The city of Galt has sued the owners of a local motor inn and wants a receiver to take over the derelict property due to hundreds of violations and dangerously deteriorating conditions at the motel, city officials announced Friday.
Officials say the Royal Delta Inn on North Lincoln Way off Highway 99 in Galt is a crime den and a drug marketplace, pointing to more than 518 police calls for service between 2011 and 2014. The building itself is so unsafe that city inspectors identified nearly 2,000 code violations in an October 2014 abatement notice.
The city filed its lawsuit against the motel’s owners Dec. 22. A week later, inspectors tried to return to the property to determine if any of the violations had been corrected, but they were denied entry, city officials said in a statement.
Galt offices were closed Friday and city officials were unavailable, but in the statement officials called the litigation a “last resort” after years of code enforcement problems.
Sign Up and Save
Get six months of free digital access to The Sacramento Bee
“The City has attempted every feasible method to motivate and compel the owners to abate the unlawful, dangerous and substandard conditions at the hotel,” the statement read.
Galt has steadily increased pressure on the inn’s owners, Sam Sandhu and Harjinder “Harry” Sandhu, not related, in recent months to make needed improvements. Residents on Friday likened a Sept. 10 inspection of the Royal Delta that involved city code enforcement officers, firefighters and Galt police to a raid.
“It was like military tactics. They set up their headquarters on the (front) side of the building. DEA, Galt PD – it was crazy,” said tenant Luke Spolar, who said he has lived at Royal Delta “off and on the last two years, four or five months at a time.”
Several weeks later, on Oct. 30, Galt put the motel on notice to correct the violations within seven days, so immediate was the danger to residents. In Friday’s announcement, Galt officials said a city-appointed receiver would assume control of the 96-room motel, relocate the remaining residents and determine whether the building could be rehabilitated.
Harjinder Sandhu declined comment Friday, referring questions to his attorney. Residents defended the owners, saying they have worked to correct the problems. A worker was repairing equipment in the motel’s lobby, and there were signs of recent work in a couple of vacant units. The inn has also hired a building inspector to look over the repairs.

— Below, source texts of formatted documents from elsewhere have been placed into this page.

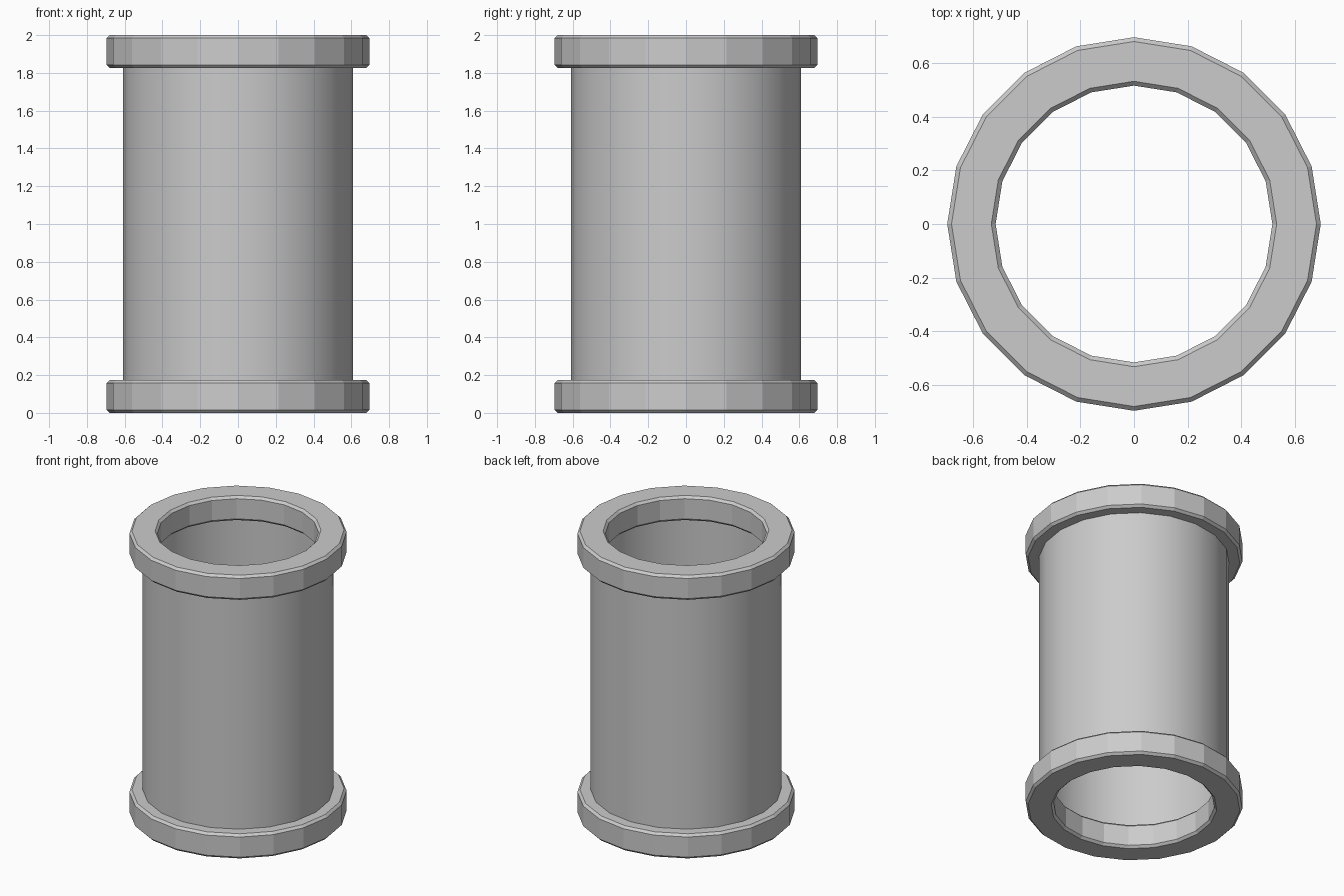
import bpy, bmesh, math

if "Cube" in bpy.data.objects:
    bpy.data.objects.remove(bpy.data.objects["Cube"])

SIDES = 20


def revolve(name, profile, closed, smooth):
    """Sweep an (r, z) profile around the z axis as a 20-sided form."""
    bm = bmesh.new()
    rings = []
    for i in range(SIDES):
        a = 2 * math.pi * i / SIDES
        rings.append([bm.verts.new((r * math.cos(a), r * math.sin(a), z)) for r, z in profile])
    n = len(profile)
    for i in range(SIDES):
        a, b = rings[i], rings[(i + 1) % SIDES]
        for j in range(n if closed else n - 1):
            k = (j + 1) % n
            f = bm.faces.new((a[j], b[j], b[k], a[k]))
            f.smooth = smooth
    if closed:
        bmesh.ops.recalc_face_normals(bm, faces=bm.faces)
    mesh = bpy.data.meshes.new(name)
    bm.to_mesh(mesh)
    bm.free()
    obj = bpy.data.objects.new(name, mesh)
    bpy.context.collection.objects.link(obj)
    return obj


# Flanges: flat-faced rings with chamfered edges
R_OUT, R_IN, H, C = 0.695, 0.515, 0.174, 0.016
flange = [(R_IN + C, 0), (R_OUT - C, 0), (R_OUT, C), (R_OUT, H - C),
          (R_OUT - C, H), (R_IN + C, H), (R_IN, H - C), (R_IN, C)]
for name, z in (("bottom_flange", 0), ("top_flange", 2 - H)):
    revolve(name, flange, True, False).location.z = z

# Pipe body: smooth open thin-walled tube between the flanges
revolve("pipe_body", [(0.61, H - 0.005), (0.61, 2 - H + 0.005)], False, True)
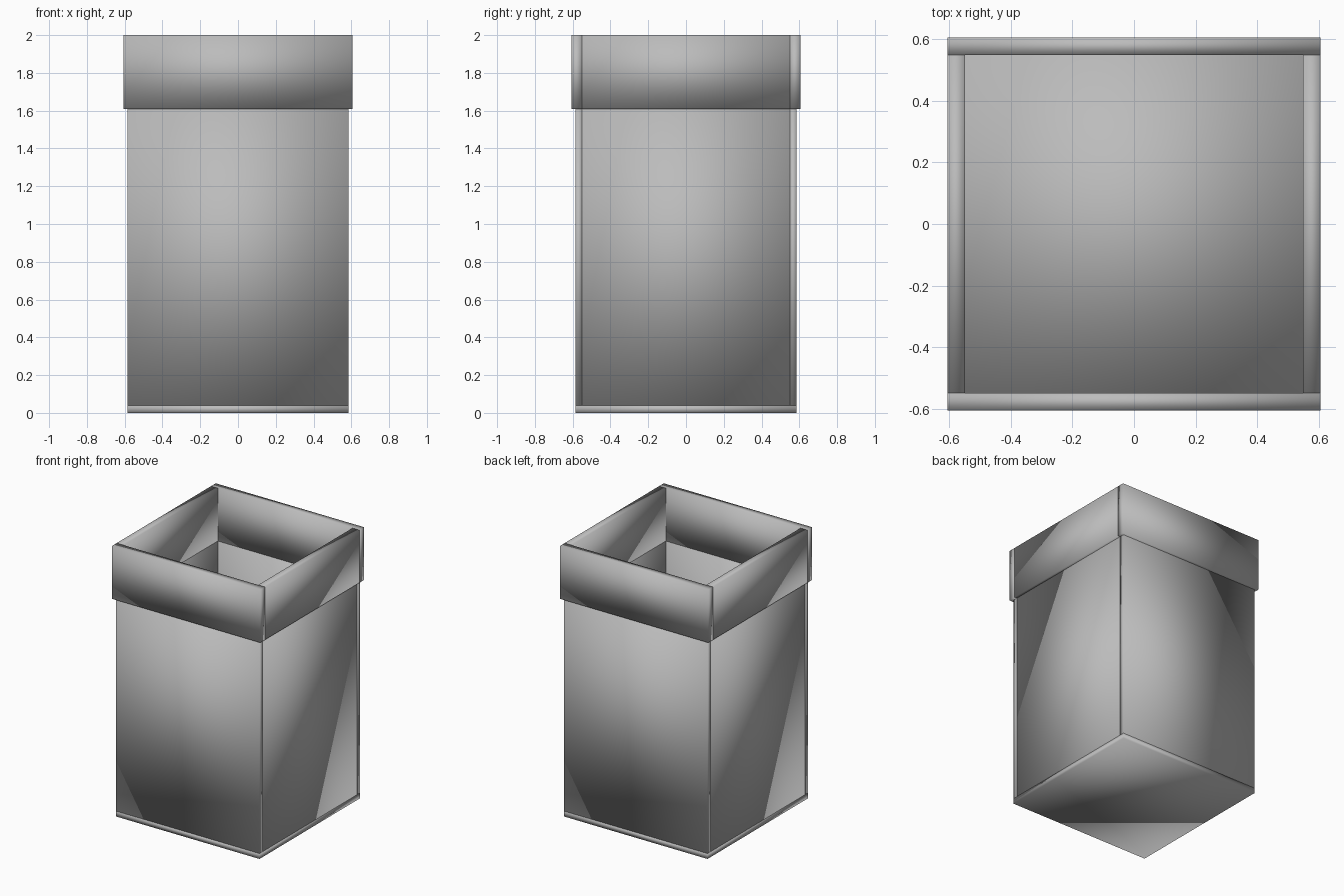
import bpy

cube = bpy.data.objects.get("Cube")
if cube:
    bpy.data.objects.remove(cube, do_unlink=True)

# One plain grey for every board
GREY = (0.5, 0.5, 0.5, 1.0)
grey = bpy.data.materials.new("plain grey")
grey.use_nodes = True
grey.diffuse_color = GREY
grey.node_tree.nodes["Principled BSDF"].inputs["Base Color"].default_value = GREY


def board(name, low, high):
    """Softly shaded board between two opposite corners."""
    bpy.ops.mesh.primitive_cube_add(size=1)
    obj = bpy.context.object
    obj.name = name
    obj.location = [(a + b) / 2 for a, b in zip(low, high)]
    obj.scale = [b - a for a, b in zip(low, high)]
    bpy.ops.object.transform_apply(location=True, rotation=False, scale=True)
    bpy.ops.object.shade_smooth()
    obj.data.materials.append(grey)
    return obj


def wall_ring(prefix, inner, outer, bottom, top):
    """Four boards: front and back run full width, sides fit between them."""
    board(prefix + "_front", (-outer, -outer, bottom), (outer, -inner, top))
    board(prefix + "_back", (-outer, inner, bottom), (outer, outer, top))
    board(prefix + "_left", (inner, -inner, bottom), (outer, inner, top))
    board(prefix + "_right", (-outer, -inner, bottom), (-inner, inner, top))


INNER, BODY, RIM = 0.55, 0.586, 0.606
FLOOR_TOP, RIM_BOTTOM, TOP = 0.04, 1.61, 2.0

# Floor slab, tall body walls and the thicker overhanging rim
board("floor", (-BODY, -BODY, 0), (BODY, BODY, FLOOR_TOP))
wall_ring("wall", INNER, BODY, FLOOR_TOP, RIM_BOTTOM)
wall_ring("rim", INNER, RIM, RIM_BOTTOM, TOP)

Greg Lapp, owner of Lapp Automotive next door to Royal Delta, called it a “tough situation.” The inn’s owners are his customers and nice people, he said. But he’s also had problems with some of their tenants.
“We’ve had cars broken into over the years. It’s petty theft, but it still costs me money,” Lapp said. “(The tenants) aren’t all bad, but there’s a few.”
Outside, an abandoned car sat on jacks in the nearly empty motel parking lot. A hand-painted sign tells tenants the swimming pool is closed, the water a murky green at the bottom of the pool.
But the latest news from the city rattled residents. Many are long-term tenants who had fallen on tough times, making homes out of modest rooms with little more than a bed and toilet.
“We’re kind of victims of circumstance. It’s not our fault they’ve got code violations,” Spolar said.
Later, Lisa Howze filed through city correspondence, documents and presentations with slogans such as “Creating Economic Vitality through Strategic Initiatives,” in her tiny room. The papers sit on the bed next to the day’s groceries from a Walmart and a clutch of books from the public library.
Howze said she and her husband, Ken, moved into the inn a year ago after a series of major setbacks. Her husband’s heating and air-conditioning business failed, they lost their home and then Howze was diagnosed and successfully treated for breast cancer. Howze is a nurse but hasn’t been able to work. The pitfalls left them in a motel room off the highway in Galt.
Howze said she and a neighbor have closely followed Galt’s plans for the Royal Delta and are trying to work with local agencies to help fellow tenants relocate. It’s a frustrating job.
After weeks, they found a legal-aid nonprofit to take on their case. The next stop, she said, is to contact Sacramento County Supervisor Don Nottoli, who represents Galt.
“We’re kind of stuck here because it takes money to move,” she said.
The problems at Royal Delta are very real, but Howze wondered if other motives were behind the city’s actions and what that might mean for the inn’s residents.
Howze pointed to the city’s economic development strategy and its stated priority to expand and locate industrial and retail business in the small town. She looked out at the large, vacant lot next to the motel and the plans for the land across Highway 99 near Walmart. She believes the city wants to turn the motel property into an industrial park.
“If they’re going to do it, they need to do it properly. There’s a right way and a wrong way.”
Call The Bee’s Darrell Smith, (916) 321-1040.